Top of Entries provided

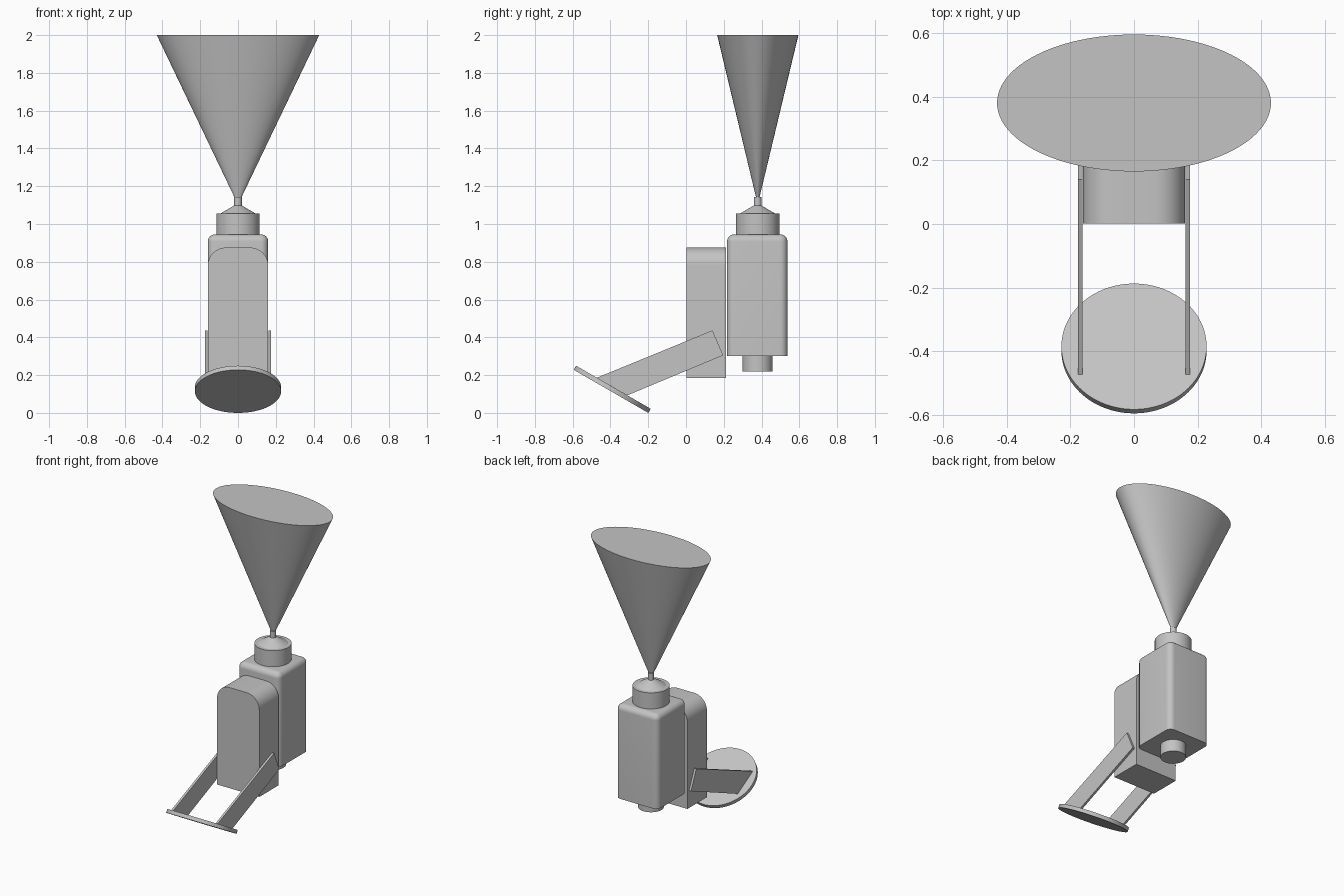
import bpy, bmesh, math
from mathutils import Vector

cube = bpy.data.objects.get("Cube")
if cube:
    bpy.data.objects.remove(cube, do_unlink=True)

GREY = (0.55, 0.55, 0.55, 1)
mat = bpy.data.materials.new("light grey")
mat.use_nodes = True
mat.diffuse_color = GREY
mat.node_tree.nodes["Principled BSDF"].inputs["Base Color"].default_value = GREY

AXIS_Y = 0.379   # centre line of the body and spray


def finish(bm, name):
    bmesh.ops.recalc_face_normals(bm, faces=bm.faces)
    mesh = bpy.data.meshes.new(name)
    bm.to_mesh(mesh)
    bm.free()
    obj = bpy.data.objects.new(name, mesh)
    bpy.context.collection.objects.link(obj)
    mesh.materials.append(mat)
    bpy.ops.object.select_all(action='DESELECT')
    obj.select_set(True)
    bpy.context.view_layer.objects.active = obj
    bpy.ops.object.shade_smooth_by_angle(angle=math.radians(30))
    return obj


def cone(name, r1, r2, z1, z2, y=AXIS_Y, squash=1.0):
    bm = bmesh.new()
    bmesh.ops.create_cone(bm, cap_ends=True, segments=96, radius1=r1,
                          radius2=r2, depth=z2 - z1)
    bmesh.ops.scale(bm, vec=(1, squash, 1), verts=bm.verts)
    bmesh.ops.translate(bm, vec=(0, y, (z1 + z2) / 2), verts=bm.verts)
    return finish(bm, name)


def prism(name, points, depth):
    bm = bmesh.new()
    face = bm.faces.new([bm.verts.new(p) for p in points])
    ext = bmesh.ops.extrude_face_region(bm, geom=[face], use_keep_orig=True)
    verts = [g for g in ext["geom"] if isinstance(g, bmesh.types.BMVert)]
    bmesh.ops.translate(bm, vec=Vector(depth), verts=verts)
    return finish(bm, name)


# Main body: box with rounded upright and top edges, sharp base
bm = bmesh.new()
bmesh.ops.create_cube(bm, size=1)
bmesh.ops.scale(bm, vec=(0.32, 0.32, 0.643), verts=bm.verts)
bmesh.ops.translate(bm, vec=(0, AXIS_Y - 0.002, 0.6235), verts=bm.verts)
edges = [e for e in bm.edges if max(v.co.z for v in e.verts) > 0.6]
bmesh.ops.bevel(bm, geom=edges, offset=0.038, segments=8, profile=0.5,
                affect='EDGES')
finish(bm, "main_body")

# Spray head stack and the knob under the body
cone("bottom_knob", 0.08, 0.08, 0.22, 0.31)
cone("collar", 0.115, 0.115, 0.935, 1.055)
cone("collar_cap", 0.095, 0.022, 1.054, 1.097)
cone("nozzle", 0.02, 0.02, 1.09, 1.143)
cone("spray_fan", 0.018, 0.43, 1.14, 2.0, y=0.38, squash=0.5)

# Front housing: upright slab with rounded top corners
W, R, TOP, BASE, FRONT = 0.16, 0.095, 0.875, 0.185, 0.002
outline = [(-W, FRONT, BASE), (W, FRONT, BASE)]
for side, start in ((1, 0), (-1, 90)):
    for i in range(13):
        a = math.radians(start + i * 7.5)
        outline.append((side * (W - R) + R * math.cos(a), FRONT,
                        TOP - R + R * math.sin(a)))
prism("front_housing", outline, (0, 0.211, 0))

# Pair of thin arms carrying the disc
arm = [(0.14, 0.437), (0.197, 0.305), (-0.31, 0.093), (-0.472, 0.186)]
for name, side in (("left_arm", 1), ("right_arm", -1)):
    prism(name, [(side * 0.161, y, z) for y, z in arm], (side * 0.015, 0, 0))

# Tilted disc at the end of the arms
disc = cone("disc", 0.228, 0.228, 0, 0.025, y=0)
disc.rotation_euler.x = math.radians(-30)
disc.location = (0, -0.397, 0.114)
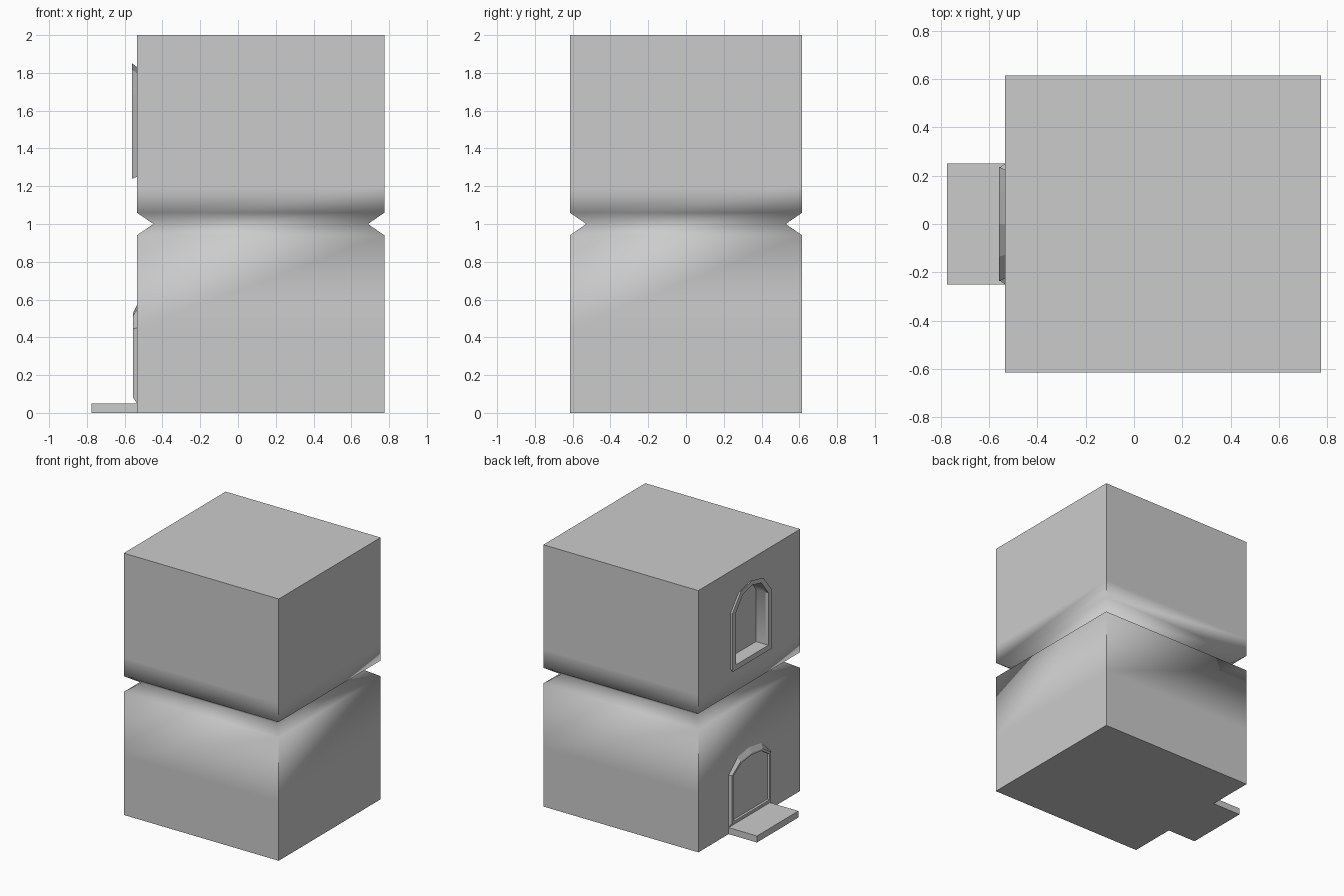
import bpy, bmesh, math

if "Cube" in bpy.data.objects:
    bpy.data.objects.remove(bpy.data.objects["Cube"])

WALL = -0.535


def loft(name, rings, cap_start=False, cap_end=False):
    """Skin a list of equal-length closed point loops."""
    bm = bmesh.new()
    loops = [[bm.verts.new(p) for p in r] for r in rings]
    n = len(loops[0])
    for a, b in zip(loops, loops[1:]):
        for i in range(n):
            j = (i + 1) % n
            bm.faces.new((a[i], a[j], b[j], b[i]))
    if cap_start:
        bm.faces.new(loops[0][::-1])
    if cap_end:
        bm.faces.new(loops[-1])
    bmesh.ops.recalc_face_normals(bm, faces=bm.faces)
    me = bpy.data.meshes.new(name)
    bm.to_mesh(me)
    bm.free()
    ob = bpy.data.objects.new(name, me)
    bpy.context.collection.objects.link(ob)
    return ob


def arch(x, w, bottom, spring, top):
    """Arched opening outline on a plane facing -x."""
    h = top - spring
    pts = [(-w, bottom), (w, bottom), (w, spring), (0.57 * w, spring + 0.8 * h),
           (0, top), (-0.57 * w, spring + 0.8 * h), (-w, spring)]
    return [(x, y, z) for y, z in pts]


def rect(z, inset=0.0):
    x0, x1, y = WALL + inset, 0.775 - inset, 0.615 - inset
    return [(x0, -y, z), (x1, -y, z), (x1, y, z), (x0, y, z)]


# Two-storey body with a V groove between the storeys
body = loft("tower_body", [rect(0), rect(0.45), rect(0.94), rect(1.0, 0.087),
                           rect(1.06), rect(1.2), rect(2)], True, True)

# Window recess cut into the left wall
window = (0.195, 1.28, 1.68, 1.815)
cutter = loft("window_cutter", [arch(-0.7, *window), arch(-0.455, *window)], True, True)
cutter.hide_render = True
mod = body.modifiers.new("recess", 'BOOLEAN')
mod.object = cutter
mod.operation = 'DIFFERENCE'
mod.solver = 'EXACT'
bpy.context.view_layer.objects.active = body
body.select_set(True)
bpy.ops.object.modifier_apply(modifier=mod.name)
bpy.data.objects.remove(cutter)

# Smooth shading through the groove, hard edges elsewhere
bm = bmesh.new()
bm.from_mesh(body.data)
for f in bm.faces:
    f.smooth = True
for e in bm.edges:
    in_groove = all(abs(v.co.z - 1) < 0.01 for v in e.verts)
    e.smooth = in_groove or e.calc_face_angle(0) < math.radians(60)
bm.to_mesh(body.data)
bm.free()

# Window frame, flaring outward
loft("window_frame", [arch(WALL, 0.225, 1.25, 1.68, 1.83),
                      arch(-0.56, 0.237, 1.24, 1.69, 1.85),
                      arch(-0.56, *window),
                      arch(WALL, *window),
                      arch(WALL, 0.225, 1.25, 1.68, 1.83)])

# Door frame with bevelled outside and a shallow panel
loft("door_frame", [arch(WALL, 0.25, 0.05, 0.45, 0.57),
                    arch(-0.555, 0.235, 0.08, 0.445, 0.53),
                    arch(-0.555, 0.215, 0.09, 0.44, 0.515),
                    arch(WALL - 0.002, 0.215, 0.09, 0.44, 0.515)], False, True)

# Door step
bpy.ops.mesh.primitive_cube_add(size=1, location=(-0.65, 0, 0.025))
step = bpy.context.object
step.name = "door_step"
step.scale = (0.25, 0.5, 0.05)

Bottom of Entries provided

*Exercise objective*
All lines of the material that contain the word "faces" should be listed.

*Problem solution*
    bmesh.ops.recalc_face_normals(bm, faces=bm.faces)
    face = bm.faces.new([bm.verts.new(p) for p in points])
            bm.faces.new((a[i], a[j], b[j], b[i]))
        bm.faces.new(loops[0][::-1])
        bm.faces.new(loops[-1])
    bmesh.ops.recalc_face_normals(bm, faces=bm.faces)
for f in bm.faces:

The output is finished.